Posted Friday, Mar 4, 2016

The often overlooked pulse has taken centre stage in the food world. The UN General Assembly has declared 2016 the year of the pulse. Pulses are part of the legume family; specifically the dried seed - lentils, peas, chickpeas, and beans are a few examples. They were some of the first plants to be cultivated by ancient man, and in modern times they still have a lot to offer. The pulse is promising for both human health, and the health of the planet.

Studies have shown that when included regularly in your diet, pulses can be preventative for several diseases such as cardiovascular disease, diabetes, and cancer. They have also been shown to lower LDL cholesterol levels, and reduce blood pressure. Most varieties of pulses are high in both soluble and insoluble fibre, and provide several necessary vitamins and minerals, including iron, potassium, magnesium, zinc, and a variety of B vitamins. When it comes to measuring nutrient per acre of crop, pulses often come out on top. They are also a good source of protein. Lentils, for example, have 18 grams of protein per cup.

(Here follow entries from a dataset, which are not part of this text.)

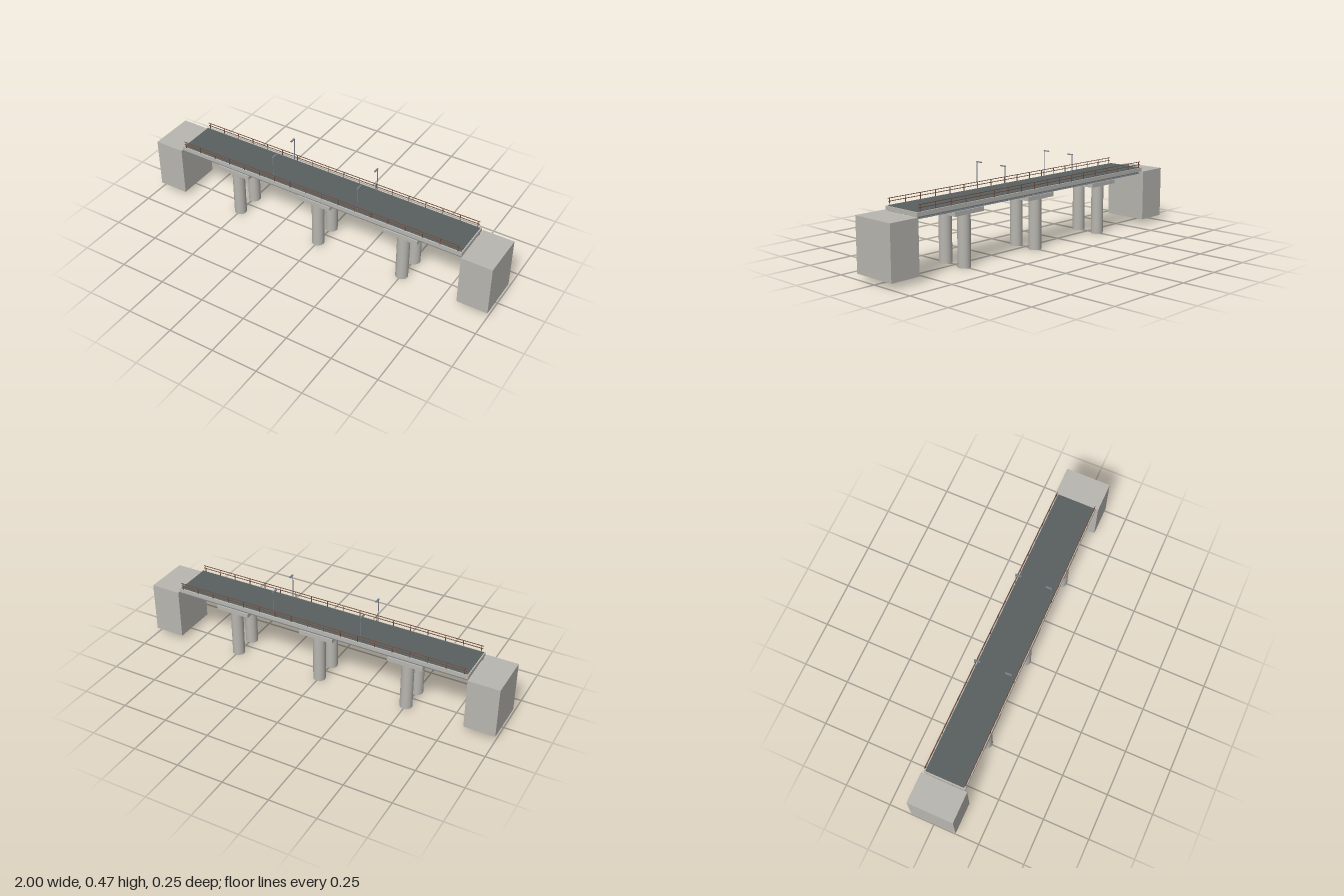
import * as THREE from 'three';

const mat = (name, color) => {
  const m = new THREE.MeshStandardMaterial({ color });
  m.name = name;
  return m;
};

export function createModel() {
  const concrete = mat('concrete', 0xb8b6b0);
  const asphalt = mat('asphalt', 0x5a5f60);
  const steel = mat('steel', 0x77808a);
  const railBrown = mat('railing brown', 0x6e4f40);

  const bridge = new THREE.Group();
  bridge.name = 'bridge';

  const add = (name, geometry, material, x, y, z, parent = bridge) => {
    const mesh = new THREE.Mesh(geometry, material);
    mesh.name = name;
    mesh.position.set(x, y, z);
    parent.add(mesh);
    return mesh;
  };
  // box given by its centre in x and z and its bottom and top heights
  const box = (name, material, x, z, w, d, y0, y1, parent) =>
    add(name, new THREE.BoxGeometry(w, y1 - y0, d), material, x, (y0 + y1) / 2, z, parent);

  // end abutments
  for (const s of [-1, 1]) box('abutment', concrete, s * 0.917, 0, 0.166, 0.248, 0.03, 0.307);

  // deck slab and road surface
  box('deckSlab', concrete, 0, 0, 1.664, 0.224, 0.307, 0.328);
  box('roadSurface', asphalt, 0, 0, 1.65, 0.208, 0.328, 0.3305);

  // longitudinal I-girders and cross beams under the slab
  for (const s of [-1, 1]) {
    const girder = new THREE.Group();
    girder.name = 'girder';
    bridge.add(girder);
    box('girderTopFlange', steel, 0, s * 0.092, 1.66, 0.02, 0.304, 0.307, girder);
    box('girderWeb', steel, 0, s * 0.092, 1.66, 0.006, 0.296, 0.304, girder);
    box('girderBottomFlange', steel, 0, s * 0.092, 1.66, 0.02, 0.293, 0.296, girder);
  }
  for (let i = 0; i < 11; i++) {
    box('crossBeam', steel, -0.8 + i * 0.16, 0, 0.008, 0.18, 0.297, 0.307);
  }

  // piers: a cap on two round columns
  const columnGeometry = new THREE.CylinderGeometry(0.033, 0.033, 0.27, 24);
  for (const x of [-0.5, 0, 0.5]) {
    const pier = new THREE.Group();
    pier.name = 'pier';
    bridge.add(pier);
    box('pierCap', concrete, x, 0, 0.19, 0.22, 0.27, 0.293, pier);
    for (const s of [-1, 1]) add('pierColumn', columnGeometry, concrete, x, 0.135, s * 0.067, pier);
  }

  for (const s of [-1, 1]) {
    // railing with two rails and evenly spaced posts
    const railing = new THREE.Group();
    railing.name = 'railing';
    bridge.add(railing);
    const z = s * 0.108;
    for (const y of [0.347, 0.362]) box('rail', railBrown, 0, z, 1.64, 0.003, y - 0.0015, y + 0.0015, railing);
    for (let i = 0; i < 18; i++) {
      box('railingPost', railBrown, -0.81 + (i * 1.62) / 17, z, 0.003, 0.003, 0.328, 0.363, railing);
    }
    // street lamps reaching in over the road
    for (const x of [-0.25, 0.25]) {
      const lamp = new THREE.Group();
      lamp.name = 'streetLamp';
      bridge.add(lamp);
      add('lampPole', new THREE.CylinderGeometry(0.0025, 0.0025, 0.138, 8), steel, x, 0.399, s * 0.099, lamp);
      box('lampHead', steel, x, s * 0.084, 0.009, 0.034, 0.4655, 0.47, lamp);
    }
  }
  return bridge;
}
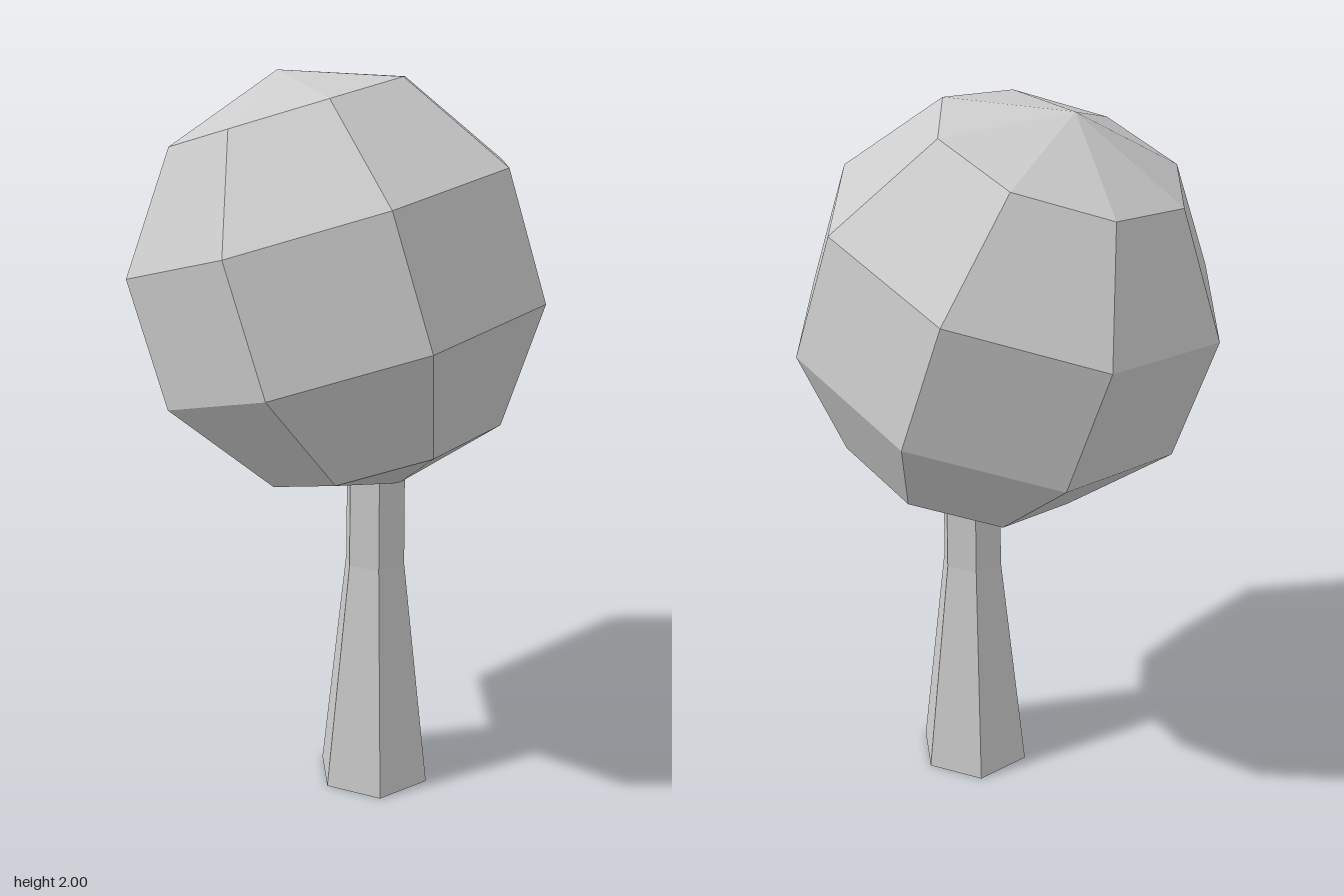
import * as THREE from 'three';

export function createModel() {
  const tree = new THREE.Group();
  tree.name = 'tree';
  const material = new THREE.MeshStandardMaterial({ color: 0xcccccc, flatShading: true });

  // Crown: faceted ball, leaning towards -x
  const radius = 0.575;
  const tilt = Math.PI / 10;
  const crown = new THREE.Mesh(new THREE.SphereGeometry(radius, 8, 5), material);
  crown.name = 'crown';
  crown.rotation.z = tilt;
  crown.position.y = 2 - radius * Math.cos(tilt);
  tree.add(crown);

  // Trunk: six-sided, flared to the ground, its top hidden in the crown
  const profile = [[0, 0], [0.165, 0], [0.088, 0.67], [0.086, 1.0], [0, 1.0]]
    .map(([r, y]) => new THREE.Vector2(r, y));
  const trunk = new THREE.Mesh(new THREE.LatheGeometry(profile, 6, Math.PI / 2), material);
  trunk.name = 'trunk';
  trunk.position.x = 0.11;
  tree.add(trunk);

  return tree;
}
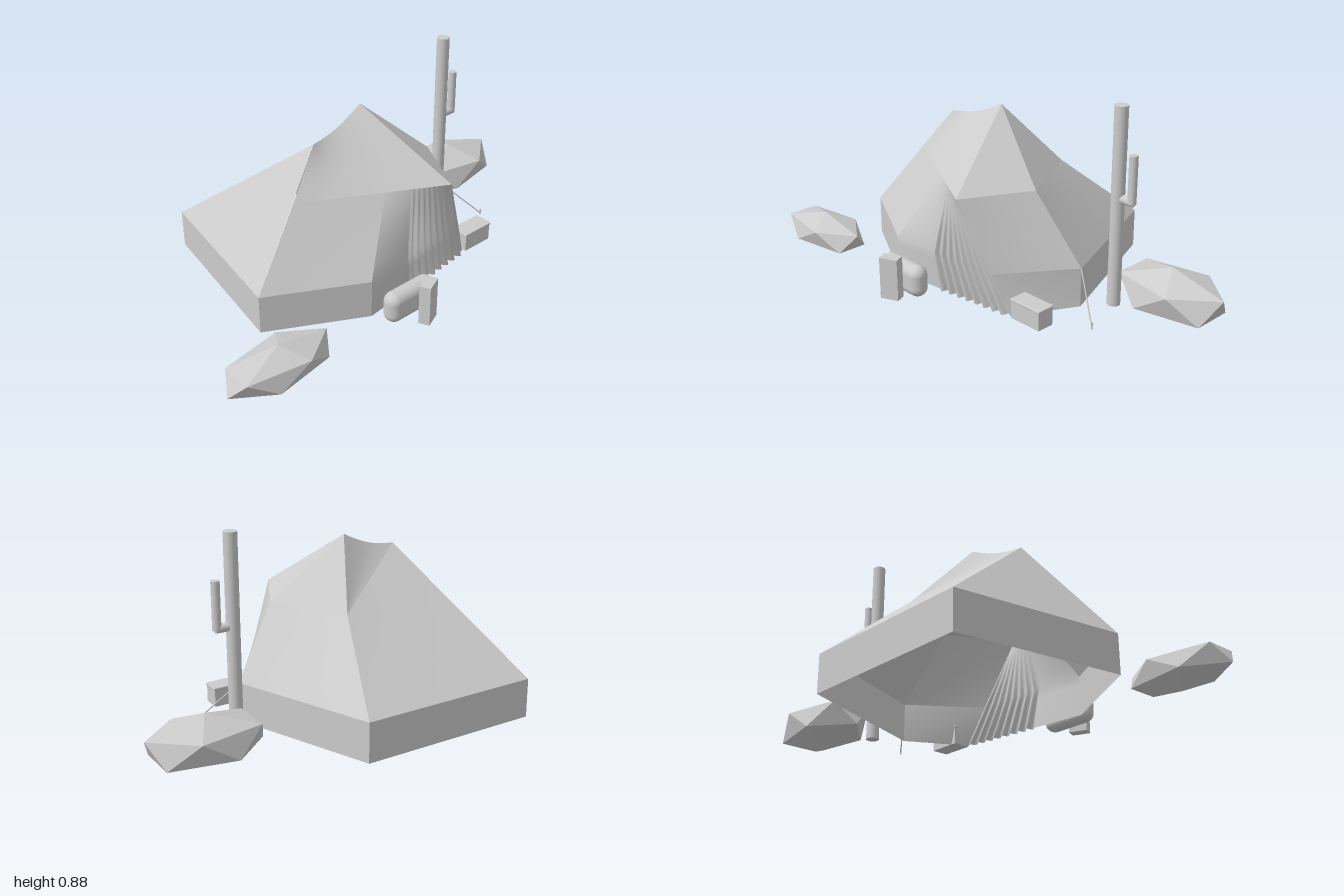
import * as THREE from 'three';
import { mergeGeometries } from 'three/addons/utils/BufferGeometryUtils.js';
import { RoundedBoxGeometry } from 'three/addons/geometries/RoundedBoxGeometry.js';
import { ConvexGeometry } from 'three/addons/geometries/ConvexGeometry.js';

const V = (x, y, z) => new THREE.Vector3(x, y, z);
const GROUND = 0.03;
const drop = p => V(p.x, GROUND, p.z);

// Points from a to b, both ends included
const line = (a, b, n = 1) =>
  Array.from({ length: n + 1 }, (_, i) => a.clone().lerp(b, i / n));

// Cloth surface hung between rails listed from top to bottom, each running left to right
function loft(rails, rows = 1, displace) {
  const grid = [rails[0]];
  for (let r = 1; r < rails.length; r++) {
    for (let k = 1; k <= rows; k++) {
      grid.push(rails[r].map((p, i) => rails[r - 1][i].clone().lerp(p, k / rows)));
    }
  }
  const w = rails[0].length, pos = [], idx = [];
  grid.forEach((row, j) => row.forEach((p, i) => {
    const q = displace ? displace(p.clone(), i / (w - 1)) : p;
    pos.push(q.x, q.y, q.z);
    if (j && i) {
      const a = (j - 1) * w + i - 1, b = j * w + i - 1;
      idx.push(a, b, b + 1, a, b + 1, a + 1);
    }
  }));
  const g = new THREE.BufferGeometry();
  g.setAttribute('position', new THREE.Float32BufferAttribute(pos, 3));
  g.setIndex(idx);
  g.computeVertexNormals();
  return g;
}

export function createModel() {
  const root = new THREE.Group();
  root.name = 'tentCamp';
  const grey = new THREE.MeshStandardMaterial({ color: 0xcccccc, side: THREE.DoubleSide });
  grey.name = 'paleGrey';

  function add(name, geometry, x = 0, y = 0, z = 0, parent = root) {
    const mesh = new THREE.Mesh(geometry, grey);
    mesh.name = name;
    mesh.position.set(x, y, z);
    parent.add(mesh);
    return mesh;
  }

  // Tent key points: two peaks, the eave ring and the wall-top corners
  const peak = V(-0.01, 0.77, 0.01), lowPeak = V(-0.28, 0.69, 0.04);
  const eaveLeft = V(-0.43, 0.5, 0.09), eaveDoor = V(-0.1, 0.5, 0.265);
  const eaveFront = V(0.14, 0.5, 0.4), eaveRight = V(0.29, 0.5, 0.11), eaveBack = V(0.12, 0.5, -0.22);
  const wallLeft = V(-0.67, 0.2, 0.16), wallFront = V(-0.27, 0.2, 0.375);
  const wallDoor = V(0.27, 0.2, 0.335), wallRight = V(0.48, 0.2, 0.04);
  const backRight = V(0.25, 0.2, -0.575), backLeft = V(-0.55, 0.2, -0.565);
  const doorFoot = V(0.34, GROUND, 0.3);

  // Sagging ridge between the peaks
  const N = 8;
  const ridge = line(lowPeak, peak, N).map((p, i) => {
    p.y -= 0.018 * Math.sin(Math.PI * i / N);
    return p;
  });

  const tent = new THREE.Group();
  tent.name = 'tent';
  root.add(tent);

  // Upper roof
  add('upperRoof', mergeGeometries([
    loft([ridge, line(eaveLeft, eaveFront, N)], 4),
    loft([line(peak, peak), line(eaveFront, eaveRight)]),
    loft([line(peak, peak), line(eaveRight, eaveBack)]),
    loft([[...ridge].reverse(), line(eaveBack, eaveBack, N)], 4),
  ]), 0, 0, 0, tent);

  // Sloping side panels below the eaves
  add('lowerRoof', mergeGeometries([
    loft([line(eaveLeft, eaveDoor, 4), line(wallLeft, wallFront, 4)], 4),
    loft([line(eaveFront, eaveRight, 4), line(wallDoor, wallRight, 4)], 4),
    loft([line(eaveRight, eaveBack, 4), line(wallRight, backRight, 4)], 4),
    loft([line(eaveBack, lowPeak, 6), line(backRight, backLeft, 6)], 6),
    loft([line(lowPeak, lowPeak), line(backLeft, wallLeft)]),
  ]), 0, 0, 0, tent);

  // Upright walls
  const corners = [wallDoor, wallRight, backRight, backLeft, wallLeft, wallFront];
  const walls = corners.slice(1).map((b, i) => {
    const a = corners[i];
    return loft([line(a, b), line(a === wallDoor ? doorFoot : drop(a), drop(b))]);
  });
  add('walls', mergeGeometries(walls), 0, 0, 0, tent);

  // Door curtain, pleats deepening towards the ground
  const W = 96;
  add('doorCurtain', loft([
    line(eaveDoor, eaveFront, W), line(wallFront, wallDoor, W), line(drop(wallFront), doorFoot, W),
  ], 5, (p, s) => {
    if (s > 0.4) {
      const depth = 0.016 * (0.5 - p.y) / 0.47;
      const wave = depth * Math.sin((s - 0.4) / 0.6 * Math.PI * 16);
      p.z += wave;
      p.x += wave * 0.3;
    }
    return p;
  }), 0, 0, 0, tent);

  // Guy rope and peg
  const ropeEnd = V(0.63, 0.035, 0.14);
  add('guyRope', new THREE.TubeGeometry(new THREE.LineCurve3(wallRight, ropeEnd), 1, 0.003, 6), 0, 0, 0, tent);
  add('tentPeg', new THREE.CylinderGeometry(0.004, 0.003, 0.03, 6), 0.63, 0.04, 0.14, tent);

  // Cactus: trunk, elbow and raised arm
  const cactus = new THREE.Group();
  cactus.name = 'cactus';
  cactus.position.set(0.556, 0, -0.076);
  root.add(cactus);
  add('trunk', new THREE.CylinderGeometry(0.028, 0.028, 0.845, 32), 0, 0.4525, 0, cactus);
  add('elbow', new THREE.CylinderGeometry(0.018, 0.018, 0.075, 24), 0.04, 0.496, 0, cactus).rotation.z = Math.PI / 2;
  add('arm', new THREE.CylinderGeometry(0.018, 0.018, 0.2, 24), 0.07, 0.59, 0, cactus);

  // Faceted boulders: two poles and two staggered rings of five
  function boulder(name, x, y, z, sx, sy, sz) {
    const pts = [V(0, sy, 0), V(0, -sy, 0)];
    for (let i = 0; i < 5; i++) {
      const a = i * Math.PI * 0.4, c = 0.8944 * Math.cos(a), s = 0.8944 * Math.sin(a);
      pts.push(V(c * sx, 0.4472 * sy, s * sz), V(-c * sx, -0.4472 * sy, s * sz));
    }
    add(name, new ConvexGeometry(pts), x, y, z);
  }
  boulder('rightBoulder', 0.75, 0.11, -0.2, 0.276, 0.11, 0.17);
  boulder('leftBoulder', -0.765, 0.085, 0.402, 0.264, 0.085, 0.13);

  // Bedroll, upright crate and chest by the door
  add('bedroll', new RoundedBoxGeometry(0.25, 0.136, 0.083, 6, 0.041), -0.135, 0.098, 0.451);
  add('uprightCrate', new THREE.BoxGeometry(0.08, 0.182, 0.048), -0.113, 0.121, 0.537).rotation.y = 0.42;
  const chest = new THREE.Group();
  chest.name = 'chest';
  chest.position.set(0.428, 0, 0.268);
  root.add(chest);
  add('chestBody', new THREE.BoxGeometry(0.15, 0.076, 0.078), 0, 0.068, 0, chest);
  add('chestLid', new RoundedBoxGeometry(0.16, 0.012, 0.086, 2, 0.004), 0, 0.11, 0, chest);

  return root;
}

Ecologically, pulses are quite extraordinary plants. Much like legumes, pulses are nitrogen-fixing crops that contribute to improved soil health and sustainable agricultural practices. Unlike most plants, in the early half of the growing season pulses will convert energy from the sun and the air and produce nitrogen-rich caches in their root nodules. In turn, any nitrogen that is unused by the plant enriches the soil making it more fertile for future crops. 

 

 

  

 

3 types of lentil
Studies have shown that lentils are among the lowest foodstuffs for CO2 emissions.

Conventionally grown, pulses are a low carbon-footprint food, and use half the non-renewable energy inputs as other crops. When grown organically, or on small bio-diverse farms, the environmental benefits are exponentially better. The positive bio-chemical soil composition that pulses leave behind means that with good crop rotation, pulses provide other crops with protection against disease causing bacteria and fungi without the use of harmful pesticides and fertilizers.

 Pulses also leave behind a relatively low water footprint. When it comes to comparing the water footprint per gram of protein, milk, eggs, and chicken meat requires 1.5 times more fresh water than pulses to produce, and beef requires 6 times more. 

The year of the pulse will have a huge benefit on Canadian agriculture. Canadian farmers account for more than a third of the pulses grown worldwide each year. Most of these pulses are grown right here on the Prairies - with Saskatchewan growing 80% of Canada’s pulses, and Alberta, Manitoba, and Ontario filling in the rest.  

Sunnyside Natural Market Provides several dried organic pulses in our bulk section. Don't be afraid to get creative with pulses. They can be much more than pea soup or bean salad - although these dishes are a great use of pulses too! Check out this recipe for a simple, but delicious snack using lentils.  

 

 

Matt Gigg Posted Mar 4, 2016